Kyle N. Richard recently joined Foster Garvey. Kyle’s practice is primarily focused on assisting our municipal clients with bonding and tax matters. With his tax background, however, he assists our clients in the Tax Practice Group on broader federal, state and local tax matters. We are delighted that Kyle is joining our tax team, adding to our already strong team.
The article below was written by Kyle. Expect to see more of Kyle’s contributions to Larry’s tax law in the future.
On September 30, 2021, the Washington State Supreme Court upheld the constitutionality of the additional 1.2% business and occupancy (B&O) tax imposed by Substitute House Bill 2167 (“SHB 2167”) on “specified financial institutions” – financial institutions with annual net income of more than $ 1 billion. SHB 2167 increases the tax rate for these institutions from 1.5% (the rate generally applicable to financial institutions) to 2.7%.
The tax has been codified in section 82.04.29004 Revised Code of Washington (“RCW”). Like other B&O taxes in Washington, the amount of tax owed is measured by the amount of the specified financial institution‘s gross income attributed to the state of Washington, which is generally based on an allocation formula (contained in RCW 82.04 .460-.462). The effect of this apportionment scheme is that a certain percentage of a financial institution’s total gross income for the year is considered to be earned in Washington and taxed under Washington law.
The Washington Bankers Association and the American Bankers Association (taxpayers) filed a lawsuit, arguing that the tax violated the Dormant Commerce Clause (“DCC”) of the US Constitution. At trial, the court found that taxpayers had standing to challenge the tax under the Uniform Declaratory Judgments Act (âUDJAâ) and found that the additional progressive tax rate discriminated against businesses located in outside the state, in violation of the DCC. The court of first instance refused to reconsider its decision. The Washington Department of Revenue then appealed directly to the Washington State Supreme Court.
The Washington Supreme Court ruled in favor of the trial court regarding standing and accepted the case. Although taxpayers argued that there was a disproportionate economic effect on large financial institutions outside the state, the court discussed the previous DCC (largely from the U.S. Supreme Court) that a disproportionate economic effect on its own does not make a tax discriminatory.
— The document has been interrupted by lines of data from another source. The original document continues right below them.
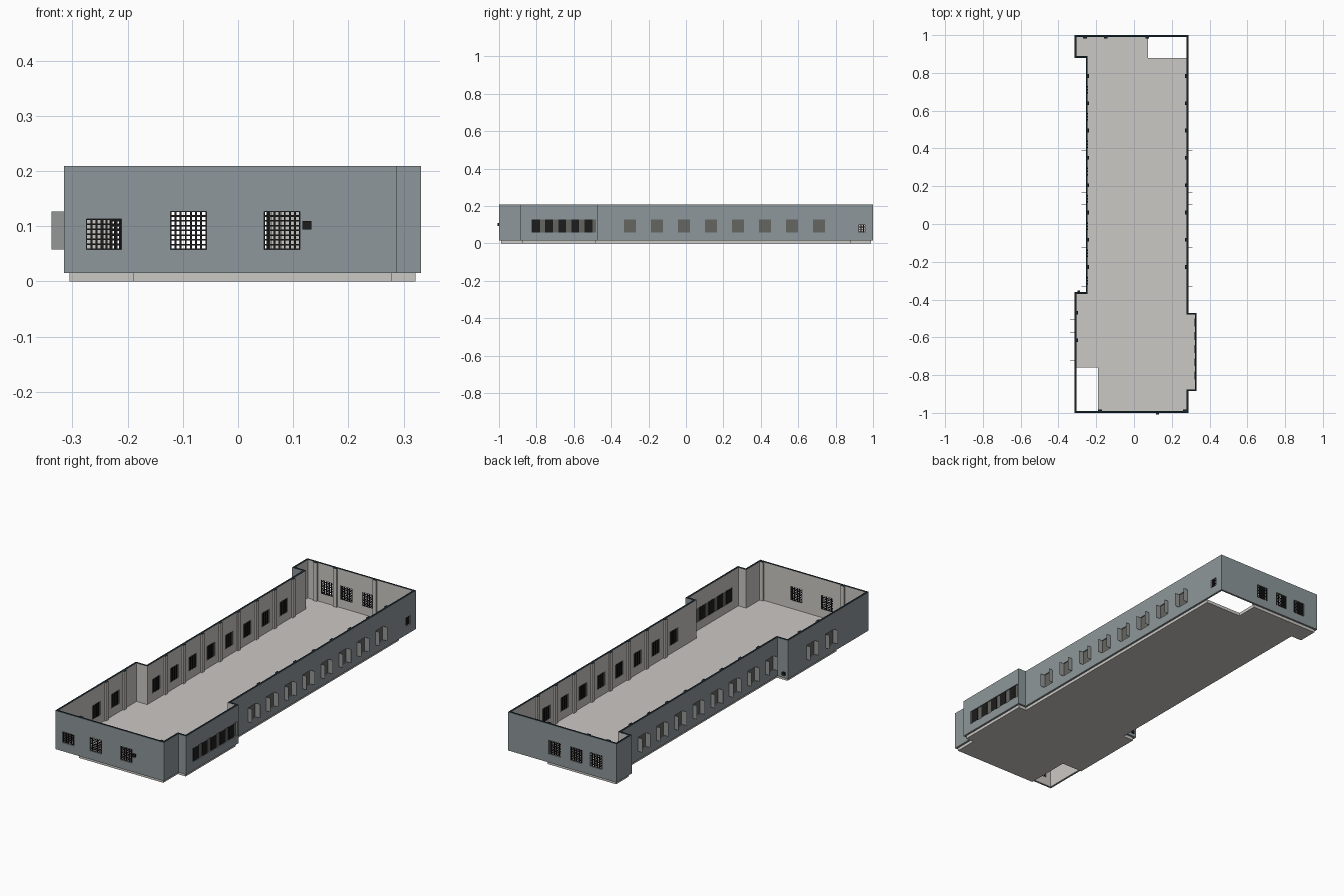
import bpy, bmesh
from mathutils import Vector

if "Cube" in bpy.data.objects:
    bpy.data.objects.remove(bpy.data.objects["Cube"])

def mat(name, c):
    m = bpy.data.materials.new(name)
    m.diffuse_color = (*c, 1)
    m.use_nodes = True
    m.node_tree.nodes["Principled BSDF"].inputs["Base Color"].default_value = m.diffuse_color
    return m

OUT = mat("blue_grey_outer_wall", (0.27, 0.31, 0.325))
INN = mat("warm_grey_plaster", (0.60, 0.58, 0.55))
RIM = mat("dark_navy_rim", (0.008, 0.018, 0.026))
BAR = mat("black_bars", (0.012, 0.012, 0.012))
PANE = mat("grey_pane", (0.13, 0.13, 0.12))
FRAME = mat("grey_sash", (0.30, 0.31, 0.31))

Z0, Z1, T = 0.015, 0.209, 0.01

# Wall outline, counter-clockwise seen from above
P = [Vector(p) for p in [(-.315, -1), (.288, -1), (.288, -.885), (.332, -.885),
     (.332, -.47), (.288, -.47), (.288, 1), (-.315, 1), (-.315, .88),
     (-.255, .88), (-.255, -.36), (-.315, -.36)]]
N = len(P)
ROWS = [Z0, .058, .1, .113, .127, Z1]
SIDE_Y = [-.3 + .1445 * i for i in range(8)]

# Openings: (edge, centre coordinate, width, bottom, top, kind)
openings = [(0, -.243, .064, .058, .113, "grid"), (0, -.09, .065, .058, .127, "grid"),
            (0, .08, .065, .058, .127, "grid"), (5, .94, .036, .058, .1, "grid"),
            (3, -.655, .35, .058, .127, "strip")]
openings += [(6, x, .065, .058, .127, "grid") for x in (-.2, -.09, .03)]
openings += [(e, y, .065, .058, .127, "sash") for e in (5, 9) for y in SIDE_Y]
openings += [(11, y, .068, .058, .127, "sash") for y in (-.54, -.69)]


def edge(e):
    a, b = P[e], P[(e + 1) % N]
    d = (b - a).normalized()
    return a, d, Vector((d.y, -d.x)), (b - a).length


def along(e, c):
    """Distance along an edge of a world x or y coordinate."""
    a, d, n, length = edge(e)
    return (c - a.x) * d.x if abs(d.x) > .5 else (c - a.y) * d.y


def finish(bm, name, mats):
    me = bpy.data.meshes.new(name)
    bm.to_mesh(me)
    bm.free()
    ob = bpy.data.objects.new(name, me)
    bpy.context.collection.objects.link(ob)
    for m in mats:
        me.materials.append(m)
    return ob


def add_box(bm, e, u, v, z):
    """Box on wall edge e: u along the wall, v outwards, z up."""
    a, d, n, _ = edge(e)
    pts = [a + d * uu + n * vv for uu in u for vv in v]
    vs = [bm.verts.new((p.x, p.y, zz)) for p in pts for zz in z]
    fs = [bm.faces.new([vs[i] for i in q]) for q in
          ((0, 1, 3, 2), (4, 6, 7, 5), (0, 4, 5, 1), (2, 3, 7, 6), (0, 2, 6, 4), (1, 5, 7, 3))]
    bmesh.ops.recalc_face_normals(bm, faces=fs)
    return fs


# Walls: one pierced sheet round the outline, thickened inwards
bm = bmesh.new()
for e in range(N):
    a, d, n, length = edge(e)
    holes = [(along(e, c) - w / 2, along(e, c) + w / 2, lo, hi)
             for k, c, w, lo, hi, _ in openings if k == e]
    us = sorted({0, length} | {h[i] for h in holes for i in (0, 1)})
    for u0, u1 in zip(us, us[1:]):
        for r0, r1 in zip(ROWS, ROWS[1:]):
            um, zm = (u0 + u1) / 2, (r0 + r1) / 2
            if any(h[0] < um < h[1] and h[2] < zm < h[3] for h in holes):
                continue
            bm.faces.new([bm.verts.new((*(a + d * u), z))
                          for u, z in ((u0, r0), (u1, r0), (u1, r1), (u0, r1))])
bmesh.ops.remove_doubles(bm, verts=bm.verts, dist=1e-5)
walls = finish(bm, "outer_walls", [OUT, INN, RIM])
sol = walls.modifiers.new("thickness", 'SOLIDIFY')
sol.thickness, sol.offset, sol.use_even_offset = T, -1, True
sol.material_offset = 1
bpy.context.view_layer.objects.active = walls
walls.select_set(True)
bpy.ops.object.modifier_apply(modifier="thickness")
for f in walls.data.polygons:
    if f.normal.z > .9 and f.center.z > Z1 - .002:
        f.material_index = 2

# Inner pilasters between the windows, capped in the rim colour
bm = bmesh.new()
pil = [(e, y + .0722) for e in (5, 9) for y in [-.3722] + SIDE_Y]
pil = [(e, y) for e, y in pil if y > -.29]
pil += [(6, -.26), (6, -.15), (6, .07), (0, -.18), (0, .27), (11, -.47), (11, -.615)]
for e, c in pil:
    u = along(e, c)
    for f in add_box(bm, e, (u - .01, u + .01), (-T - .008, -T), (Z0, Z1)):
        f.material_index = 1 if f.normal.z > .9 else 0
finish(bm, "pilasters", [INN, RIM])

# Window fittings
bars, panes, sash = bmesh.new(), bmesh.new(), bmesh.new()
for e, c, w, lo, hi, kind in openings:
    u0 = along(e, c) - w / 2
    u1 = u0 + w
    if kind == "grid":      # close-set bars
        nx, nz = max(3, round(w / .009)), max(3, round((hi - lo) / .009))
        for i in range(nx + 1):
            u = u0 + w * i / nx
            add_box(bars, e, (u - .0017, u + .0017), (-.009, -.005), (lo, hi))
        for i in range(nz + 1):
            z = lo + (hi - lo) * i / nz
            add_box(bars, e, (u0, u1), (-.009, -.006), (z - .0015, z + .0015))
    elif kind == "strip":   # long glazed strip with dark mullion panels
        add_box(panes, e, (u0, u1), (-.008, -.006), (lo, hi))
        for i in range(5):
            u = u0 + w * (i + .1) / 5
            add_box(bars, e, (u, u + .042), (-.011, -.003), (lo, hi))
    else:                   # projecting sash box with a grey pane
        add_box(panes, e, (u0, u1), (-.007, -.005), (lo, hi))
        for s in (u0, u1 - .001):
            add_box(sash, e, (s, s + .001), (-.005, .023), (lo, hi))
        for i in range(1, 4):
            u = u0 + w * i / 4
            add_box(bars, e, (u - .004, u + .004), (-.011, -.007), (lo, hi))
finish(panes, "window_panes", [PANE])
finish(sash, "sash_leaves", [FRAME])

# Small dark wall boxes
add_box(bars, 0, (along(0, .117), along(0, .133)), (0, .008), (.094, .109))
add_box(bars, 10, (.03, .045), (0, .008), (.03, .045))
finish(bars, "window_bars", [BAR])

# Floor slab, inset inside the walls, with two missing corners
I = T
outline = [(-.19, -1 + I), (.278, -1 + I), (.278, -.875), (.322, -.875), (.322, -.48),
           (.278, -.48), (.278, .88), (.075, .88), (.075, 1 - I), (-.305, 1 - I),
           (-.305, .89), (-.245, .89), (-.245, -.37), (-.305, -.37), (-.305, -.76), (-.19, -.76)]
bm = bmesh.new()
base = bm.faces.new([bm.verts.new((x, y, 0)) for x, y in outline])
ext = bmesh.ops.extrude_face_region(bm, geom=[base], use_keep_orig=True)
bmesh.ops.translate(bm, vec=(0, 0, Z0 + .001),
                    verts=[v for v in ext["geom"] if isinstance(v, bmesh.types.BMVert)])
bmesh.ops.recalc_face_normals(bm, faces=bm.faces)
finish(bm, "floor_slab", [INN])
Ultimately, the Washington Supreme Court concluded that the tax was both apparently neutral (the tax is not, by its terms, discriminatory against businesses located out of state. ) and non-discriminatory in its effects (the tax, in its application, is nevertheless not prejudicial to State taxpayers).
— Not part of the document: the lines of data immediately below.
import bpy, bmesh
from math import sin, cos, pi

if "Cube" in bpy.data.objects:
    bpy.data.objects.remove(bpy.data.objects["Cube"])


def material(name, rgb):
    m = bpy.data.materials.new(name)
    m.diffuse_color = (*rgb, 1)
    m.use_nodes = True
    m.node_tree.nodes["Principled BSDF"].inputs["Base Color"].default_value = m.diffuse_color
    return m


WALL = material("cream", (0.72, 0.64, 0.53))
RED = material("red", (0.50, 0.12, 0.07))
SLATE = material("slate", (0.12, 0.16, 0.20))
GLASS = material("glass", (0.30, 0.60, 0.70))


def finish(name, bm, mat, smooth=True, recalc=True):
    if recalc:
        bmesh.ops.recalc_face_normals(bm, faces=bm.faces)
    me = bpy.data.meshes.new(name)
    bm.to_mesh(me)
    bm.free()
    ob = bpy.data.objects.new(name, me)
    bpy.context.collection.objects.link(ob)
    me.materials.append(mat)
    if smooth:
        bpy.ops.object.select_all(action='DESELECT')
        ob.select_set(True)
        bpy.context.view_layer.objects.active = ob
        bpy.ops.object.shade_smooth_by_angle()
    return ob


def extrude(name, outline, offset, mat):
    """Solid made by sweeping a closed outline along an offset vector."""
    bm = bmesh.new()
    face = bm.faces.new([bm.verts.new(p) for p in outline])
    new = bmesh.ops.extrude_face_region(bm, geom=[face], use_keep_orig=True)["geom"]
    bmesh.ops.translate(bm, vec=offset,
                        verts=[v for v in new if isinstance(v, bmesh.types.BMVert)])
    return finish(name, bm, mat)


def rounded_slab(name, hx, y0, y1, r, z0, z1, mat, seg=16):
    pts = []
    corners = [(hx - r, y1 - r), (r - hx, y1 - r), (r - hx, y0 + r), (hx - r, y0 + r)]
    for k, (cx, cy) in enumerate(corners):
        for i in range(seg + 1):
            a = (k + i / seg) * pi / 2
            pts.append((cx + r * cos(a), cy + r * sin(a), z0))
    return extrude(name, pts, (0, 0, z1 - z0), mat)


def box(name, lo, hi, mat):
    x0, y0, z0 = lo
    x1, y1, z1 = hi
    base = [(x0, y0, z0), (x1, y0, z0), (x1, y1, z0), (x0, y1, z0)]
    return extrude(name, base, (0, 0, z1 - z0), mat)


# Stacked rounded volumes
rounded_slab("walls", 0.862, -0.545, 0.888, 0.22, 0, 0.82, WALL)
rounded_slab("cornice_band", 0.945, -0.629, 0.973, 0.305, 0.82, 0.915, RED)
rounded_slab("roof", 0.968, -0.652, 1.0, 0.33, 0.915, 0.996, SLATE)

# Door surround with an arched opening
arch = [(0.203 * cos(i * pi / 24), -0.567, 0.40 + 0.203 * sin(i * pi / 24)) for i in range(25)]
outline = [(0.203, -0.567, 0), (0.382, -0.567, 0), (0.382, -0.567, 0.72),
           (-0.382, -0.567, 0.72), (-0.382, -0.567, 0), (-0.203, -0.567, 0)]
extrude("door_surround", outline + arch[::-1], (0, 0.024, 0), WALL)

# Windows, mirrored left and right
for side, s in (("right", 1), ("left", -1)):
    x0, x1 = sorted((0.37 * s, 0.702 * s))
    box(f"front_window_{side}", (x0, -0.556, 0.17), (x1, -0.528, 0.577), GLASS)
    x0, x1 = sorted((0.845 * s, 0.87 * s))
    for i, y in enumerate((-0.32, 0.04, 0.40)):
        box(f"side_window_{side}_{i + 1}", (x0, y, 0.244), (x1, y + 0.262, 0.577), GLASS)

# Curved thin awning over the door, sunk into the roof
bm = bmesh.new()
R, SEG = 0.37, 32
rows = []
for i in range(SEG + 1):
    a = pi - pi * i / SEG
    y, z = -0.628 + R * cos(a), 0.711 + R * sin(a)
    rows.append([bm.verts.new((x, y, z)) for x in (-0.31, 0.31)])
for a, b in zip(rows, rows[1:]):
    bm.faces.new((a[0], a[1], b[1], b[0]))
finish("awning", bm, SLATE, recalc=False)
The Washington Supreme Court based this conclusion on the facial neutrality of the law (all financial institutions are subject to the same $ 1 billion threshold) and the absence of a burden on interstate commerce (the law simply increases the rate of d taxation of specified financial institutions, it does not prevent them from doing business in Washington, nor does it impede the flow of goods between states or distinguish between domestic and foreign financial institutions).
The Washington Supreme Court also considered the taxpayer’s argument that the tax failed the âinternal consistency testâ under the DCC. As the Washington Supreme Court stated, to pass this test, an individual “state tax [must be]consistent so that if applied by all jurisdictions there would be no unacceptable interference with free trade through multiple taxation. tax, distributed on the basis of income attributable to the State, this does not result in multiple taxation.
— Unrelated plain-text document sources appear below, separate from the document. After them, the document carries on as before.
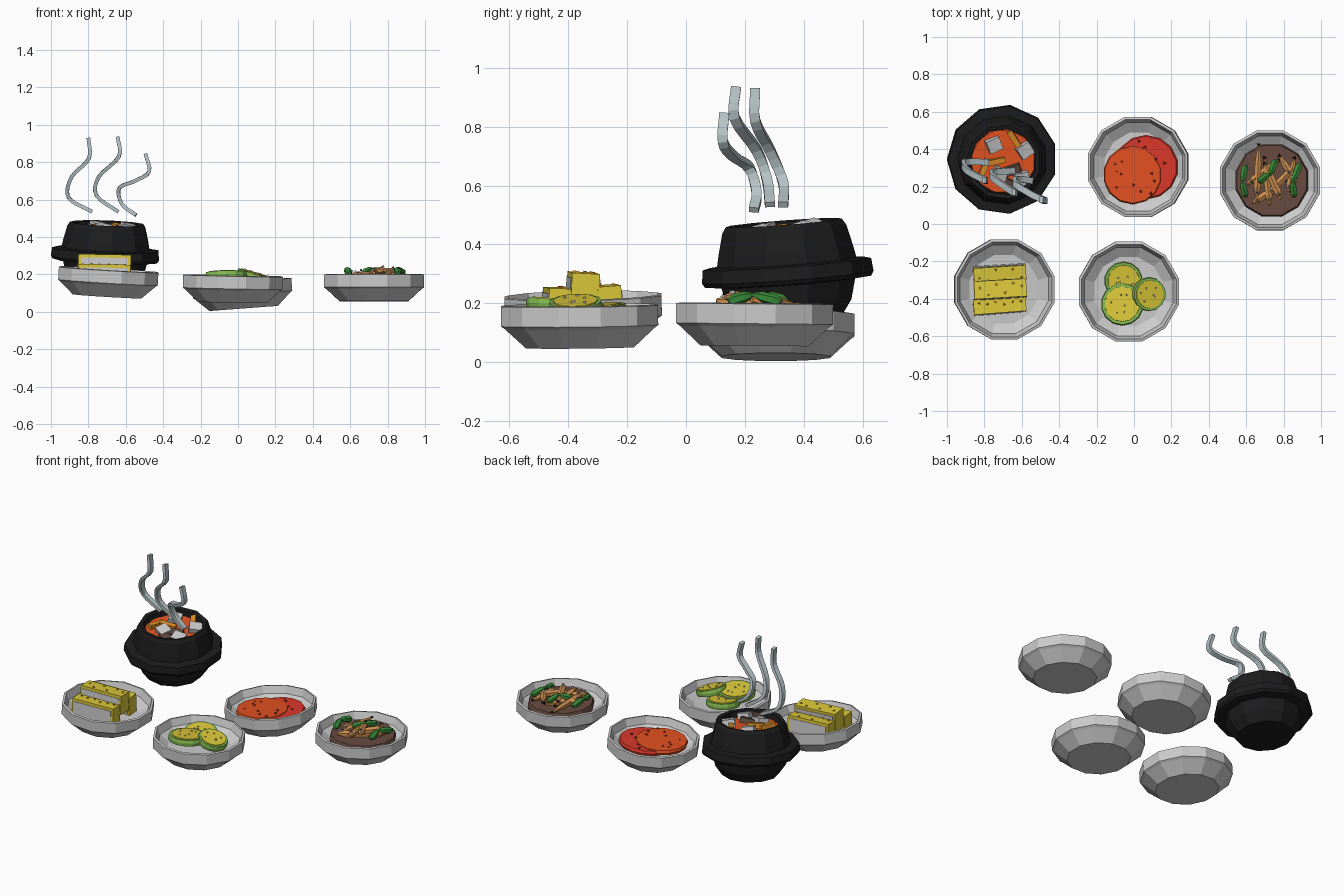
import bpy, bmesh, math, random
from mathutils import Matrix, Vector, Euler

if "Cube" in bpy.data.objects:
    bpy.data.objects.remove(bpy.data.objects["Cube"])

random.seed(4)
PI = math.pi


def mat(name, rgb):
    m = bpy.data.materials.new(name)
    m.diffuse_color = (*rgb, 1)
    m.use_nodes = True
    m.node_tree.nodes["Principled BSDF"].inputs["Base Color"].default_value = m.diffuse_color
    return m


BLACK = mat("black_stone", (0.012, 0.012, 0.013))
SOUP = mat("soup_orange", (0.80, 0.09, 0.015))
RED = mat("kimchi_red", (0.72, 0.04, 0.025))
ORANGE = mat("kimchi_orange", (0.76, 0.08, 0.015))
FLAKE = mat("chili_flake", (0.35, 0.03, 0.02))
CARROT = mat("carrot", (0.75, 0.28, 0.02))
MEAT = mat("brown_meat", (0.12, 0.07, 0.05))
SAUCE = mat("brown_sauce", (0.14, 0.07, 0.05))
FISHC = mat("fried_tan", (0.62, 0.28, 0.08))
GREEN = mat("green", (0.04, 0.25, 0.04))
RIND = mat("rind_green", (0.22, 0.48, 0.08))
YELLOW = mat("yellow", (0.72, 0.58, 0.04))
STEAM = mat("steam_grey", (0.48, 0.56, 0.58))


def finish(name, bm, M, material=None):
    bmesh.ops.recalc_face_normals(bm, faces=bm.faces)
    me = bpy.data.meshes.new(name)
    bm.to_mesh(me)
    bm.free()
    ob = bpy.data.objects.new(name, me)
    bpy.context.collection.objects.link(ob)
    ob.matrix_world = M
    if material:
        me.materials.append(material)
    return ob


def place(x, y, z, rx=0, ry=0, rz=0):
    return Matrix.Translation((x, y, z)) @ Euler((rx, ry, rz)).to_matrix().to_4x4()


def lathe(name, profile, n, M, material=None):
    """Closed vessel: rings joined by quads, capped at both profile ends."""
    bm = bmesh.new()
    rings = [[bm.verts.new((r * math.cos(2 * PI * (i + .5) / n), r * math.sin(2 * PI * (i + .5) / n), z))
              for i in range(n)] for r, z in profile]
    for a, b in zip(rings, rings[1:]):
        for i in range(n):
            bm.faces.new((a[i], a[(i + 1) % n], b[(i + 1) % n], b[i]))
    bm.faces.new(rings[0])
    bm.faces.new(rings[-1])
    return finish(name, bm, M, material)


def disc(name, r, h, n, M, material):
    return lathe(name, [(r * .97, 0), (r, h * .5), (r * .96, h)], n, M, material)


def box(name, size, M, material=None):
    bm = bmesh.new()
    bmesh.ops.create_cube(bm, size=1)
    bmesh.ops.scale(bm, vec=size, verts=bm.verts)
    return finish(name, bm, M, material)


def specks(name, spots, M, material, r=.01):
    """Small three-sided flakes gathered in one object."""
    bm = bmesh.new()
    for x, y, z in spots:
        bmesh.ops.create_cone(bm, cap_ends=True, segments=3, radius1=r, radius2=r * .6, depth=.008,
                              matrix=place(x, y, z, rz=random.uniform(0, 6)))
    return finish(name, bm, M, material)


def ring_spots(n, r, z):
    return [(r * math.sqrt(random.random()) * math.cos(a), r * math.sqrt(random.random()) * math.sin(a), z)
            for a in [2 * PI * i / n + random.uniform(-.3, .3) for i in range(n)]]


def sweep(name, pts, w, t, M, material, steps=4):
    """Rectangular ribbon along a smooth path; w lies along y."""
    P = [Vector(p) for p in pts]
    P = [2 * P[0] - P[1]] + P + [2 * P[-1] - P[-2]]
    path = []
    for i in range(1, len(P) - 2):
        a, b, c, d = P[i - 1:i + 3]
        for k in range(steps + (i == len(P) - 3)):
            u = k / steps
            path.append(.5 * (2 * b + (c - a) * u + (2 * a - 5 * b + 4 * c - d) * u * u
                              + (3 * b - a - 3 * c + d) * u ** 3))
    bm = bmesh.new()
    rings = []
    for i, p in enumerate(path):
        tan = (path[min(i + 1, len(path) - 1)] - path[max(i - 1, 0)]).normalized()
        side = tan.cross(Vector((0, 1, 0))).normalized()
        up = side.cross(tan)
        rings.append([bm.verts.new(p + side * sx * t / 2 + up * sy * w / 2)
                      for sx, sy in ((-1, -1), (1, -1), (1, 1), (-1, 1))])
    for a, b in zip(rings, rings[1:]):
        for i in range(4):
            bm.faces.new((a[i], a[(i + 1) % 4], b[(i + 1) % 4], b[i]))
    bm.faces.new(rings[0])
    bm.faces.new(rings[-1])
    return finish(name, bm, M, material)


def spindle(name, a, b, r, M, material):
    """Six-sided body pointed at both ends, from a to b."""
    a, b = Vector(a), Vector(b)
    d = b - a
    R = Matrix.Translation(a) @ d.to_track_quat('Z', 'Y').to_matrix().to_4x4()
    L = d.length
    return lathe(name, [(r * .45, 0), (r, L * .2), (r * .9, L * .65), (r * .25, L)], 6, M @ R, material)


# Stone pot with flange
pot = place(-.712, .357, .14, .075, .04)
lathe("stone_pot", [(.17, 0), (.212, .06), (.23, .13), (.285, .135), (.295, .15), (.29, .195), (.24, .20),
                    (.232, .24), (.213, .315), (.2, .335), (.178, .33), (.172, .27)], 11, pot, BLACK)
disc("soup", .178, .02, 12, pot @ place(0, 0, .275), SOUP)
for i, (x, y, a) in enumerate([(-.05, .09, .4), (.115, .06, .6), (-.02, -.07, -.4), (.10, -.09, .2)]):
    box(f"tofu_{i}", (.075, .07, .05), pot @ place(x, y, .305, .2, .15, a))
for i, (x, y, a) in enumerate([(.06, .12, -1), (-.04, 0, .2), (-.10, -.03, 1.2)]):
    box(f"carrot_{i}", (.10, .03, .035), pot @ place(x, y, .305, .1, .1, a), CARROT)
for i, (x, y, a) in enumerate([(.05, -.045, .3), (.03, -.12, -.5)]):
    box(f"meat_{i}", (.09, .05, .04), pot @ place(x, y, .3, .2, -.1, a), MEAT)

# Steam ribbons
for i, pts in enumerate([
    [(-.80, .235, .93), (-.797, .235, .82), (-.89, .285, .72), (-.905, .33, .61), (-.78, .33, .535)],
    [(-.643, .17, .935), (-.637, .165, .83), (-.745, .24, .72), (-.755, .275, .62), (-.64, .285, .535)],
    [(-.495, .13, .845), (-.475, .125, .75), (-.55, .16, .70), (-.635, .215, .66), (-.62, .24, .575),
     (-.545, .23, .517)]]):
    sweep(f"steam_{i}", pts, .034, .02, Matrix(), STEAM)

# Side dish bowls
BOWL = [(.19, 0), (.262, .065), (.276, .075), (.276, .142), (.262, .145), (.245, .10), (.19, .065)]
bowls = {"kimchi": place(.03, .305, .018, 0, -.075), "anchovy": place(.727, .232, .056, -.01, 0),
         "cucumber": place(-.03, -.36, .05, .01, .02), "egg": place(-.7, -.347, .083, .02, .06)}
for k, M in bowls.items():
    lathe(k + "_bowl", BOWL, 12, M)

# Kimchi: two overlapping leaves with flakes
M = bowls["kimchi"]
disc("kimchi_leaf_lower", .172, .03, 14, M @ place(.042, .0, .08, .04), RED)
disc("kimchi_leaf_upper", .158, .03, 14, M @ place(-.03, -.042, .088, 0, .03), ORANGE)
specks("kimchi_flakes", ring_spots(14, .16, .12), M @ place(0, -.01, 0), FLAKE)

# Fried anchovies and peppers on sauce
M = bowls["anchovy"]
disc("anchovy_sauce", .20, .05, 12, M @ place(.01, 0, .075), SAUCE)
whites, pupils, tails = [], [], []
for i, (hx, hy, tx, ty, z) in enumerate([
        (-.07, -.09, -.06, .19, .145), (0, -.13, -.03, .12, .15), (.06, -.10, -.03, .09, .165),
        (.14, -.01, .05, .13, .155), (-.12, -.02, .05, .11, .14), (.10, -.06, .13, .12, .145),
        (-.09, -.12, .09, .0, .14), (.12, .06, -.02, -.08, .16)]):
    spindle(f"anchovy_{i}", (hx, hy, z), (tx, ty, z - .01), .022, M, FISHC)
    d = Vector((tx - hx, ty - hy)).normalized() * .025
    whites.append((hx + d.x, hy + d.y, z + .018))
    pupils.append((hx + d.x, hy + d.y, z + .022))
    tails.append((tx, ty, z - .005))
specks("anchovy_eyes", whites, M, None, .013)
specks("anchovy_pupils", pupils, M, BLACK, .007)
specks("anchovy_tails", tails, M, BLACK, .013)
for i, (a, b, c) in enumerate([((-.13, -.09), (-.15, 0), (-.13, .08)), ((-.06, -.01), (0, .04), (.03, .11)),
                               ((.13, -.09), (.12, 0), (.16, .09))]):
    spindle(f"pepper_{i}_a", (*a, .15), (*b, .175), .021, M, GREEN)
    spindle(f"pepper_{i}_b", (*c, .15), (b[0], b[1] - .015, .175), .021, M, GREEN)

# Cucumber slices: green rind, yellow face, small seeds
M = bowls["cucumber"]
for i, (x, y, z, r, rx, ry) in enumerate([(-.03, .06, .105, .103, .08, .05), (-.035, -.07, .125, .115, -.1, -.03),
                                          (.102, -.013, .125, .092, .03, .27)]):
    S = M @ place(x, y, z, rx, ry)
    disc(f"cucumber_rind_{i}", r, .036, 14, S, RIND)
    disc(f"cucumber_face_{i}", r * .85, .042, 14, S @ place(0, 0, -.002), YELLOW)
    specks(f"cucumber_seeds_{i}", ring_spots(6, r * .6, .041), S, None, .008)

# Battered egg bars: pale filling showing on the long sides
M = bowls["egg"]
for i, (y, z, w, rx) in enumerate([(-.085, .11, .085, -.05), (.0, .16, .095, -.08), (.085, .115, .08, .05)]):
    B = M @ place(-.025, y, z, rx, -.04, .06 if i else .08)
    box(f"egg_bar_{i}", (.28, w, .12), B, YELLOW)
    box(f"egg_filling_{i}", (.25, w + .006, .085), B)
    specks(f"egg_flakes_{i}", [(-.11 + .045 * k, random.uniform(-.03, .03), .061) for k in range(6)], B, CARROT)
Finally, the Washington Supreme Court rejected the argument that the intention of the state legislature in enacting the tax was discriminatory, concluding that the express intention of the bill was to remedy Washington’s regressive tax code. and generate income for essential services. The court also assessed the statements of lawmakers during the review of the bill and found that these statements indicated an intention to benefit the people of Washington, but not an intention to impose a tax that treated specified financial institutions. in Washington State differently from non-state financial institutions. financial institutions. Together, the court ruled that this was enough to survive a rational basis review.
However, this case is unlikely to be over – taxpayers are large organizations with significant tax debt at stake. It wouldn’t be surprising to see taxpayers seeking certiorari from the United States Supreme Court. Given the many questions regarding the Washington state tax code (including the city’s income tax challenges and the likely capital gains tax challenges recently passed by the state) , as well as the DCC jurisprudence of the United States Supreme Court, this will be an interesting case to follow. We will keep you posted if this matter progresses further.
The content of this article is intended to provide a general guide on the subject. Specialist advice should be sought regarding your particular situation.